Janelle Monáe and Pharrell on what afropunk means to them.
The Bronx Zoo’s snow leopard cubs have made their public debut, and—surprise!—they’re adorable.
Sasha and Malia are probably having a field day with this video.
"The recurrence of August 21st art heists, like that of pop musicians dying at the age of 27, could be mere coincidence—or it could be evidence of a shady conspiracy. Could there be an underground cult of Peruggia worshippers who, every few decades, executes a brazen raid in broad daylight, each one marking the anniversary of, and in some way paying tribute to, Peruggia’s audacious Mona Lisa caper? Was Peruggia’s own crime a tribute to a still earlier August 21st heist from antiquity? Or have I just been reading too much Dan Brown…?"
History seems to suggest that there’s something about today’s date that inspires art theft.
Fashion and etiquette converge in sartorial rules, dictates about the appropriateness of attire for various social and seasonal situations. Emily Post addressed the importance of clothes and railed against the dangers of trends—“Rather be frumpy than vulgar!”—in her seminal 1922 book Etiquette in Society, in Business, in Politics and at Home. Post’s guide is a touchstone for our examination of dress codes and their evolution in the United States.
"Paradise Lost is an epic poem in blank verse by the 17th-century English poet John Milton (1608–1674). The first version, published in 1667, consisted of ten books with over ten thousand lines of verse. A second edition followed in 1674, arranged into twelve books (in the manner of Virgil’s Aeneid) with minor revisions throughout and a note on the versification. It is considered by critics to be Milton’s major work, and helped solidify his reputation as one of the greatest English poets of his time."

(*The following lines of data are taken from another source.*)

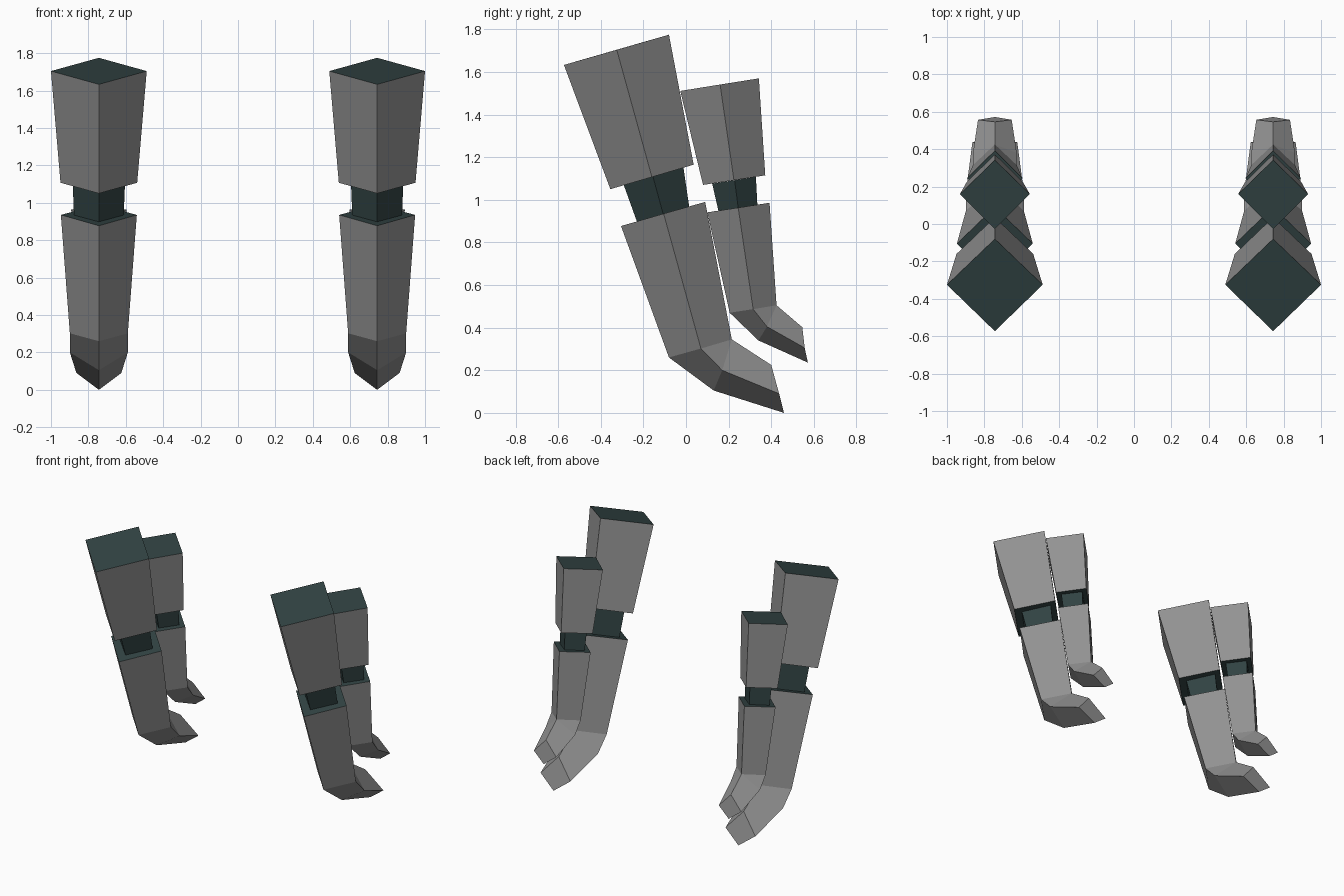
import bpy, bmesh
from mathutils import Vector

if "Cube" in bpy.data.objects:
    bpy.data.objects.remove(bpy.data.objects["Cube"])


def make_material(name, colour):
    m = bpy.data.materials.new(name)
    m.use_nodes = True
    m.diffuse_color = colour
    m.node_tree.nodes["Principled BSDF"].inputs["Base Color"].default_value = colour
    return m


GREY = make_material("armour grey", (0.29, 0.29, 0.29, 1))
TEAL = make_material("dark teal", (0.031, 0.056, 0.056, 1))
LEG_X = 0.744


def loft(name, x, rings, side, start=None, end=None):
    """Join diamond rings; each is (half width, front yz, side yz, back yz)."""
    mesh = bpy.data.meshes.new(name)
    mats = [GREY, TEAL]
    for m in mats:
        mesh.materials.append(m)
    bm = bmesh.new()
    loops = []
    for w, front, mid, back in rings:
        pts = [(x, *front), (x + w, *mid), (x, *back), (x - w, *mid)]
        # A corner shared with the previous ring makes a pinched elbow
        ring = []
        for i, p in enumerate(pts):
            old = loops[-1][i] if loops else None
            same = old is not None and (old.co - Vector(p)).length < 1e-5
            ring.append(old if same else bm.verts.new(p))
        loops.append(ring)

    def face(verts, material):
        f = bm.faces.new(list(dict.fromkeys(verts)))
        f.material_index = mats.index(material)

    for a, b in zip(loops, loops[1:]):
        for i in range(4):
            j = (i + 1) % 4
            face([a[i], b[i], b[j], a[j]], side)
    if start:
        face(loops[0], start)
    if end:
        face(loops[-1][::-1], end)
    bmesh.ops.recalc_face_normals(bm, faces=bm.faces)
    bm.to_mesh(mesh)
    bm.free()
    obj = bpy.data.objects.new(name, mesh)
    bpy.context.collection.objects.link(obj)


# Ring profiles for the two leg sizes
LEGS = {
    "front": dict(
        upper=[(0.256, (-0.573, 1.633), (-0.325, 1.704), (-0.08, 1.775)),
               (0.205, (-0.355, 1.05), (-0.16, 1.107), (0.036, 1.165))],
        neck=[(0.14, (-0.292, 1.069), (-0.155, 1.109), (-0.012, 1.151)),
              (0.133, (-0.23, 0.897), (-0.107, 0.933), (0.015, 0.968))],
        lower=[(0.203, (-0.305, 0.877), (-0.105, 0.935), (0.09, 0.99)),
               (0.155, (-0.08, 0.26), (0.07, 0.302), (0.215, 0.345)),
               (0.155, (0.13, 0.105), (0.17, 0.2), (0.215, 0.345)),
               (0.12, (0.46, 0.0), (0.437, 0.09), (0.4, 0.225))]),
    "back": dict(
        upper=[(0.187, (-0.027, 1.511), (0.16, 1.541), (0.342, 1.57)),
               (0.15, (0.08, 1.07), (0.225, 1.092), (0.372, 1.115))],
        neck=[(0.105, (0.123, 1.076), (0.228, 1.092), (0.328, 1.108)),
              (0.1, (0.152, 0.949), (0.245, 0.963), (0.335, 0.977))],
        lower=[(0.148, (0.1, 0.941), (0.245, 0.963), (0.392, 0.986)),
               (0.117, (0.205, 0.47), (0.315, 0.487), (0.425, 0.505)),
               (0.117, (0.34, 0.34), (0.38, 0.405), (0.425, 0.505)),
               (0.09, (0.572, 0.236), (0.557, 0.305), (0.546, 0.402))]),
}

for side, x in (("left", LEG_X), ("right", -LEG_X)):
    for place, parts in LEGS.items():
        tag = f"{side}_{place}"
        # Armoured thigh with dark ends
        loft(f"{tag}_upper_leg", x, parts["upper"], GREY, TEAL, TEAL)
        # Narrow dark knee joint
        loft(f"{tag}_knee", x, parts["neck"], TEAL)
        # Shin and bent foot
        loft(f"{tag}_lower_leg", x, parts["lower"], GREY, TEAL, GREY)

Today in 1667 John Milton published “Paradise Lost,” an epic poem about the fall of Adam and Eve, and exactly 191 years later, in 1858, Charles Darwin published his first thoughts on evolution, a study of everything that happened thereafter.
"With two out of every three Americans overweight or obese, it’s all hands on deck—scientists are studying how excess fat changes physical and mental health, demographers are calculating how it’s shortening life spans, and economists are debating the impact it has on America’s productivity and global competitiveness. But how weight affects intimacy and sexuality is barely discussed.Yet it’s a question of high importance for the tens of millions of Americans who are overweight or obese and having difficulty sexually and romantically. It is changing and complicating the mating game and married life alike; stunting the ability of young people to find happiness; and tipping some heavy, but otherwise happy, couples into divorce. For many, a larger body has meant a more troubled mind: a decline in sexual quality, an increase in self-loathing, and a tendency to let these factors stand in the way of love.In "XL Love, "Varney travels the country and tells the personal stories of men and women who are experiencing what millions of others feel every day, along with the stories of those who are in the business of helping them: physicians, researchers, scientists, psychologists, sociologists, and more. Analytic and immersive, personal and eye-opening, "XL Love "tackles the question: How is sex changing in America as the shape of Americans changes?"
A sociological examination of love in the time of obesity.